I must admit that, as an Italian, I am not sure about the difference between “cake” and “pie” (apart from specific cases). In fact, I find the two images quite similar and both look like particular kinds of torte, while there are other torte that are much more different than those two differ between them.
It so happens that different languages partition concepts in different ways.1 I understand that for an English speaker “cakes” and “pies” are clearly different concepts, while they are all torte for an Italian, just like Italian scimmia means both “monkey” and “ape”. There are lots of examples the other way around too, of course.
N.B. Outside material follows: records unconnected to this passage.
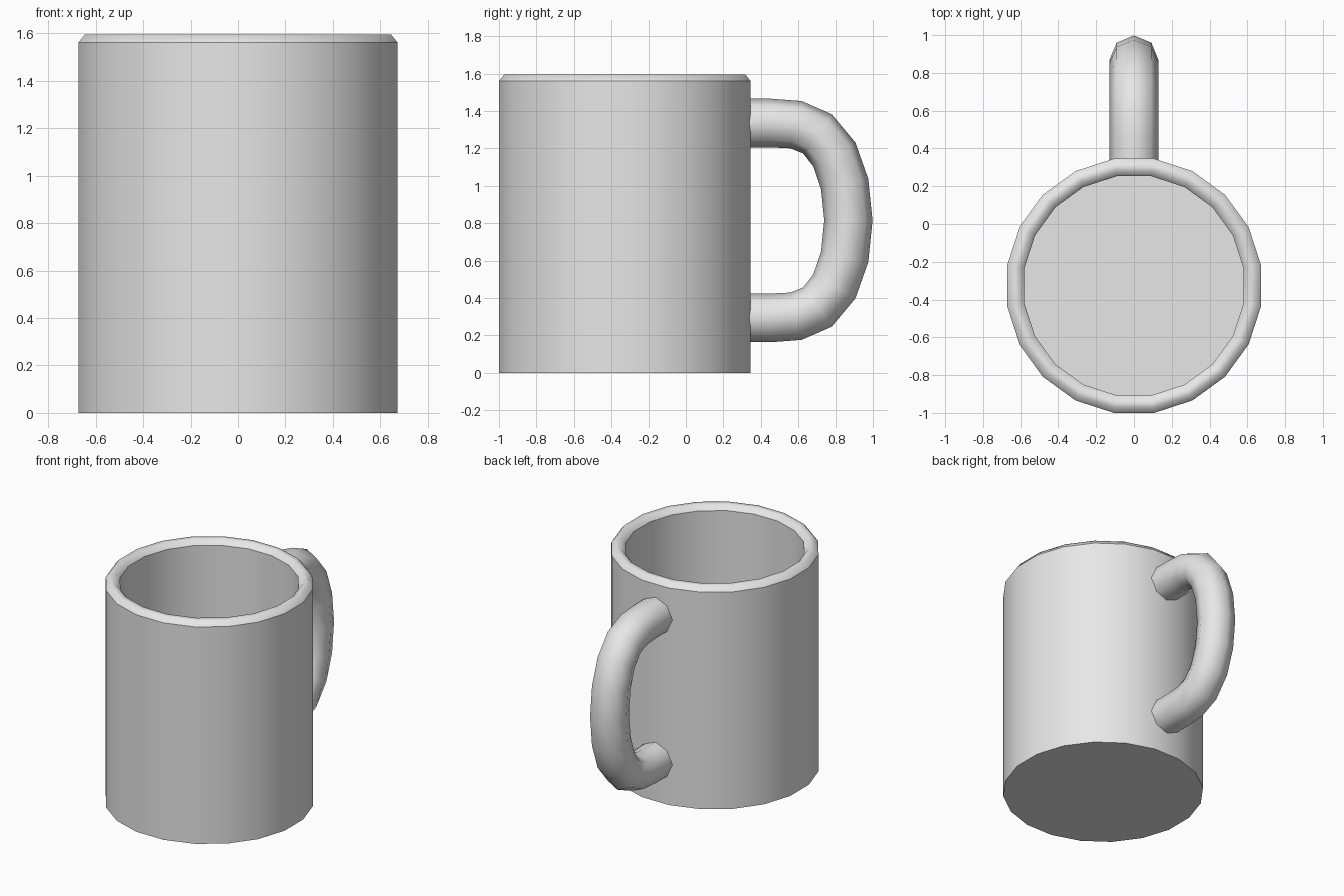
import bpy, bmesh
from math import sin, cos, pi
from mathutils import Vector

if "Cube" in bpy.data.objects:
    bpy.data.objects.remove(bpy.data.objects["Cube"], do_unlink=True)

GREY = (0.8, 0.8, 0.8, 1.0)
ceramic = bpy.data.materials.new("grey_ceramic")
ceramic.use_nodes = True
ceramic.diffuse_color = GREY
ceramic.node_tree.nodes["Principled BSDF"].inputs["Base Color"].default_value = GREY


def skin(name, rings, creases=()):
    """Join closed rings of points into a capped smooth surface; creased rings stay sharp."""
    bm = bmesh.new()
    loops = [[bm.verts.new(p) for p in ring] for ring in rings]
    n = len(loops[0])
    for a, b in zip(loops, loops[1:]):
        for i in range(n):
            j = (i + 1) % n
            bm.faces.new((a[i], a[j], b[j], b[i]))
    bm.faces.new(loops[0][::-1])
    bm.faces.new(loops[-1])
    bmesh.ops.recalc_face_normals(bm, faces=bm.faces)
    for f in bm.faces:
        f.smooth = True
    for k in creases:
        for i in range(n):
            bm.edges.get((loops[k][i], loops[k][(i + 1) % n])).smooth = False
    mesh = bpy.data.meshes.new(name)
    bm.to_mesh(mesh)
    bm.free()
    mesh.materials.append(ceramic)
    obj = bpy.data.objects.new(name, mesh)
    bpy.context.collection.objects.link(obj)
    return obj


# Cup: 20-sided lathe, from the base up the outside, over the rim, down to the floor
SIDES, CENTRE_Y = 20, -0.327
flat = cos(pi / SIDES)
profile = [(0.673, 0), (0.673, 1.56), (0.645, 1.595),
           (0.608, 1.595), (0.58, 1.56), (0.58, 0.09)]
cup_rings = []
for apothem, z in profile:
    r = apothem / flat
    angles = [2 * pi * (i + 0.5) / SIDES for i in range(SIDES)]
    cup_rings.append([(r * cos(a), CENTRE_Y + r * sin(a), z) for a in angles])
skin("cup", cup_rings, creases=(0, 1, 4, 5))

# Handle: octagonal tube along a path mirrored about its middle height
MID_Z, RADIUS = 0.815, 0.13
upper = [(0.31, 1.336), (0.45, 1.336), (0.588, 1.327), (0.703, 1.278),
         (0.793, 1.168), (0.848, 1.01), (0.868, MID_Z)]
path = upper + [(y, 2 * MID_Z - z) for y, z in upper[-2::-1]]
path = [Vector((0, y, z)) for y, z in path]
handle_rings = []
for i, p in enumerate(path):
    before, after = path[max(i - 1, 0)], path[min(i + 1, len(path) - 1)]
    tangent = ((p - before).normalized() + (after - p).normalized()).normalized()
    side = Vector((1, 0, 0))
    normal = side.cross(tangent)
    handle_rings.append([p + RADIUS * (side * cos(k * pi / 4) + normal * sin(k * pi / 4))
                         for k in range(8)])
skin("handle", handle_rings, creases=(0, len(path) - 1))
For instance, an English “cup” corresponds at least to the distinct Italian words and notions of tazza, tazzina, coppa and sometimes to bicchiere too; or take “helmet”, which can correspond in Italian to elmo, elmetto or casco, and so on. (And I don't even mention, say, the several Italian words for what abroad one would simply call pasta.)
To go back to torte, of course there are in Italian several names for specific torte: crostata, pastiera, millefoglie, sbrisolona...
1 Here we are skirting the Sapir-Whorf hypothesis.